The scenes between Washizu and his wife Asaji (Isuzu Yamada) are not only excellent imaginings of the relationship between Macbeth and Lady Macbeth, but they also skew understood notions between men and women, social and gender-based understandings of the time that more or less stated that women were inferior to men. In Macbeth, there's no doubt that Lady Macbeth calls the shots, keeping her husband under complete control. In Throne of Blood, Washizu presents the air of being in control, but it's obvious that his wife gets her way when she sees fit. Mifune's eyes depict a wariness and a reluctant, atmospheric submission to Asaji's whims. Washizu is all bravado and leadership, but he simply has no way around Asaji's ideas of further advancement. There are a few scenes in which it appears that he will lash out at her, either physically or verbally, but no matter how agitated Washizu gets, there's a barrier that he cannot cross. His face drops, and his eyes dim powerfully.

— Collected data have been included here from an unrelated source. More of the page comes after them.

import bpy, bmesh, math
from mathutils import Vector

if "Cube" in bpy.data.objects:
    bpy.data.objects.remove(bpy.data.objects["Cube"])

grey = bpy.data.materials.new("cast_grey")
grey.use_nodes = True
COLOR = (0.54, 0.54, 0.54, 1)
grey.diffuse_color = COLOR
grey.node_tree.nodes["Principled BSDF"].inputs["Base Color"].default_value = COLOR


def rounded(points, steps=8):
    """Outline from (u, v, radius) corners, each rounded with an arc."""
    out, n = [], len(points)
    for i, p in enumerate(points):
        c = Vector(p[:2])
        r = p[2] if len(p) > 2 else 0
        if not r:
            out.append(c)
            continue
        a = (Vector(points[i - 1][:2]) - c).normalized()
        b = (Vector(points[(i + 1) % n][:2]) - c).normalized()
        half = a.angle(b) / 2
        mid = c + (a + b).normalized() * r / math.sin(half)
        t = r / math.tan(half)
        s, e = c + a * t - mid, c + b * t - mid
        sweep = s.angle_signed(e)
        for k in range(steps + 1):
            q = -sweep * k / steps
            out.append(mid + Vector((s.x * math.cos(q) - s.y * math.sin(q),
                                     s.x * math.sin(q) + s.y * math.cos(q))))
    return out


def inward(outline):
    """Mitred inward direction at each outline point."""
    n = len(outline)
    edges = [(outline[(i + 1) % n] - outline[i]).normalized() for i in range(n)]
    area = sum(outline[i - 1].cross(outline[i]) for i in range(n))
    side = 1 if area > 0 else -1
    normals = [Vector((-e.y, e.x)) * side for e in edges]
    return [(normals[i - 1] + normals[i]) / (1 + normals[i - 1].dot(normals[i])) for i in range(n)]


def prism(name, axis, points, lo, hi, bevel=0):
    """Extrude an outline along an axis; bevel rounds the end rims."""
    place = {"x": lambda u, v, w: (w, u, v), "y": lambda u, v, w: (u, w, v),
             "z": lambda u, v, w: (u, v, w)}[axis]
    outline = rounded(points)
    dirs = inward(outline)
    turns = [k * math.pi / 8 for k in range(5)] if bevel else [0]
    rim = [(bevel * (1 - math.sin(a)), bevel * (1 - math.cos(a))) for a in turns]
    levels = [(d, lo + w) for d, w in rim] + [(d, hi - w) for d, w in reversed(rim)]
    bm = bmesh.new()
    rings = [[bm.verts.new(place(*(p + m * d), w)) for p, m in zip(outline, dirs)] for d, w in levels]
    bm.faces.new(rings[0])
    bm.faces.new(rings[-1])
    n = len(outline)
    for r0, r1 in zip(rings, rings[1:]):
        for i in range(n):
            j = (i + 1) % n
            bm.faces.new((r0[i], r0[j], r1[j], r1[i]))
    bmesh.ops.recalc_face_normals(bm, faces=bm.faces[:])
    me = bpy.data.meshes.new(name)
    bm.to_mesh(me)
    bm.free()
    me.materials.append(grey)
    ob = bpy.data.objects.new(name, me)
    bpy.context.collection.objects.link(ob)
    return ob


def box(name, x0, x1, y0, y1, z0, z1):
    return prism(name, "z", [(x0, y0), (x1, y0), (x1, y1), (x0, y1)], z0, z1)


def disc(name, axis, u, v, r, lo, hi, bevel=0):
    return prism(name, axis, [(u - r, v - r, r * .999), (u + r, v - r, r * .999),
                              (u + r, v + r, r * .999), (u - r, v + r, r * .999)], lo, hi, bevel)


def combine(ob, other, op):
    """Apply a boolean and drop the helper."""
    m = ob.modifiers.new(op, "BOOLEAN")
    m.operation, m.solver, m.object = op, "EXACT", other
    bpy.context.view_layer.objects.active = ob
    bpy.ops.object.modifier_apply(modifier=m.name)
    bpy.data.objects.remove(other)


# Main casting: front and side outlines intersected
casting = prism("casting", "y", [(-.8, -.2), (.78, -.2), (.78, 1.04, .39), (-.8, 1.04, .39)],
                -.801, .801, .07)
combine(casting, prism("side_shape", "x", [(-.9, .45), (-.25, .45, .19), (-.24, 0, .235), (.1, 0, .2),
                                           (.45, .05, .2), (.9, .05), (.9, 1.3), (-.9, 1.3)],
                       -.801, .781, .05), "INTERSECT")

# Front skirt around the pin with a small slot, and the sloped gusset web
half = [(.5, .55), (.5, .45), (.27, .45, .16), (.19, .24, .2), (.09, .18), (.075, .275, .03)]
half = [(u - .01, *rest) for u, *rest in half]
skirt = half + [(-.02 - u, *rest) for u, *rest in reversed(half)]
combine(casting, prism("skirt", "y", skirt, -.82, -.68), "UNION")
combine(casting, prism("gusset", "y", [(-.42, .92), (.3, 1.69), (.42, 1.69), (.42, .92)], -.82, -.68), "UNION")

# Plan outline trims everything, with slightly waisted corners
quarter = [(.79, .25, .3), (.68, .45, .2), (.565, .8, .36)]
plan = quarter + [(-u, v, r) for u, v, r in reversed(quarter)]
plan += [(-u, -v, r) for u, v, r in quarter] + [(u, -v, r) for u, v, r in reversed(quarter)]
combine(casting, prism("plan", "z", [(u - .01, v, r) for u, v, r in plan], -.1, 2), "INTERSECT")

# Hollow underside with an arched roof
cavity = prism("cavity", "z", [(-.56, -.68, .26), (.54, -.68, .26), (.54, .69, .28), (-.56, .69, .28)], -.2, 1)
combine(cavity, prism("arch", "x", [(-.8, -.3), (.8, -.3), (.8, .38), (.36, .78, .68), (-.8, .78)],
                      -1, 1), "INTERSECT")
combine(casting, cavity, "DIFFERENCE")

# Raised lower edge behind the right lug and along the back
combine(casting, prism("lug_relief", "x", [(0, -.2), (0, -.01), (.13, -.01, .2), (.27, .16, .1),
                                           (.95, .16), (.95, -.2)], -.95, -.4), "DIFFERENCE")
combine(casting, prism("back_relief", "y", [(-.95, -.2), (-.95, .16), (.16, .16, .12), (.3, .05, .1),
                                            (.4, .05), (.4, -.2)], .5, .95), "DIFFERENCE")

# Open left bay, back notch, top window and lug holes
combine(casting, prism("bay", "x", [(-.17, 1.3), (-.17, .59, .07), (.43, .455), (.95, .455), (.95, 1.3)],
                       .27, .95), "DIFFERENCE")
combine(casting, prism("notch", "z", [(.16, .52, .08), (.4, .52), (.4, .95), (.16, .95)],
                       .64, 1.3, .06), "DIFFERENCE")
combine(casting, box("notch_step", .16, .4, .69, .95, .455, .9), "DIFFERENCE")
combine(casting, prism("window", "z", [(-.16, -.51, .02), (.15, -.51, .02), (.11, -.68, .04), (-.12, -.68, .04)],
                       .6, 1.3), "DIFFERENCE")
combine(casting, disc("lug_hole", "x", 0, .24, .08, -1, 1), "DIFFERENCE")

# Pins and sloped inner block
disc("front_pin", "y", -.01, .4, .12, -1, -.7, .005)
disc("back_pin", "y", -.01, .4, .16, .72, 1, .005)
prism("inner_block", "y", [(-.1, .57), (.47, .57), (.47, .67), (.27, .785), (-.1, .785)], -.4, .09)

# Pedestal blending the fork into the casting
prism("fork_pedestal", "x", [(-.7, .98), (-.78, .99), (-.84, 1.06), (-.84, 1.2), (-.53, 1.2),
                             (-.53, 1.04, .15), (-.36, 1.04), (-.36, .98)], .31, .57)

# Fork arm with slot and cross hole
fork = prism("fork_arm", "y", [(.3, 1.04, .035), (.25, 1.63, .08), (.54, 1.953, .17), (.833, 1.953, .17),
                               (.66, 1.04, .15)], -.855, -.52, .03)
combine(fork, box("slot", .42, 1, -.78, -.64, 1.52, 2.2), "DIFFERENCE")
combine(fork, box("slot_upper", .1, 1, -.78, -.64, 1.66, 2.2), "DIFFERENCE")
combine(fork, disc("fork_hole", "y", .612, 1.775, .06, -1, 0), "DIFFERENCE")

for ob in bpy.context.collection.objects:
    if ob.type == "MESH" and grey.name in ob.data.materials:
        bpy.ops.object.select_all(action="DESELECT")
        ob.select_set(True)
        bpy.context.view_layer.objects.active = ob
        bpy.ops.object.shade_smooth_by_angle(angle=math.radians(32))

I could not find a screencap that fully illustrates the power and range of the banquet scene; however, the death scene below helps to show Washizu's descent into madness, loss of power, and ultimately defeat, which has its first stirrings when he sees the ghost sitting to his right. In the banquet scene, Mifune does an astounding job of showing the guilt and insanity of Washizu's mental state. There could have been the potential to over-act, yet the more Mifune puts into the scene, the more powerful it becomes. His eyes widen, his teeth are bared, and his facial muscles seem to stretch. The fear and doubts that his eyes merely hinted at in the film's beginning now register without any doubt or reservation. Washizu is at his end, both emotionally and physically. Before being ambushed by his subjects, he animatedly assures them of his (supposed) victory, yet this pride and assurance is clearly mixed with the delusions and madness that have not gone away. Mifune's face does everything to show this. Look at his eyes in the death scene below. In my opinion, no other death scene in cinema history could have been better portrayed. Mifune was more than just a terrific actor. He was a man who could become a character by sheer force of his body language and facial tics, almost to the point of his acting merely accompanying his body. The combination of his talent and physical makeup remain unmatched to this day.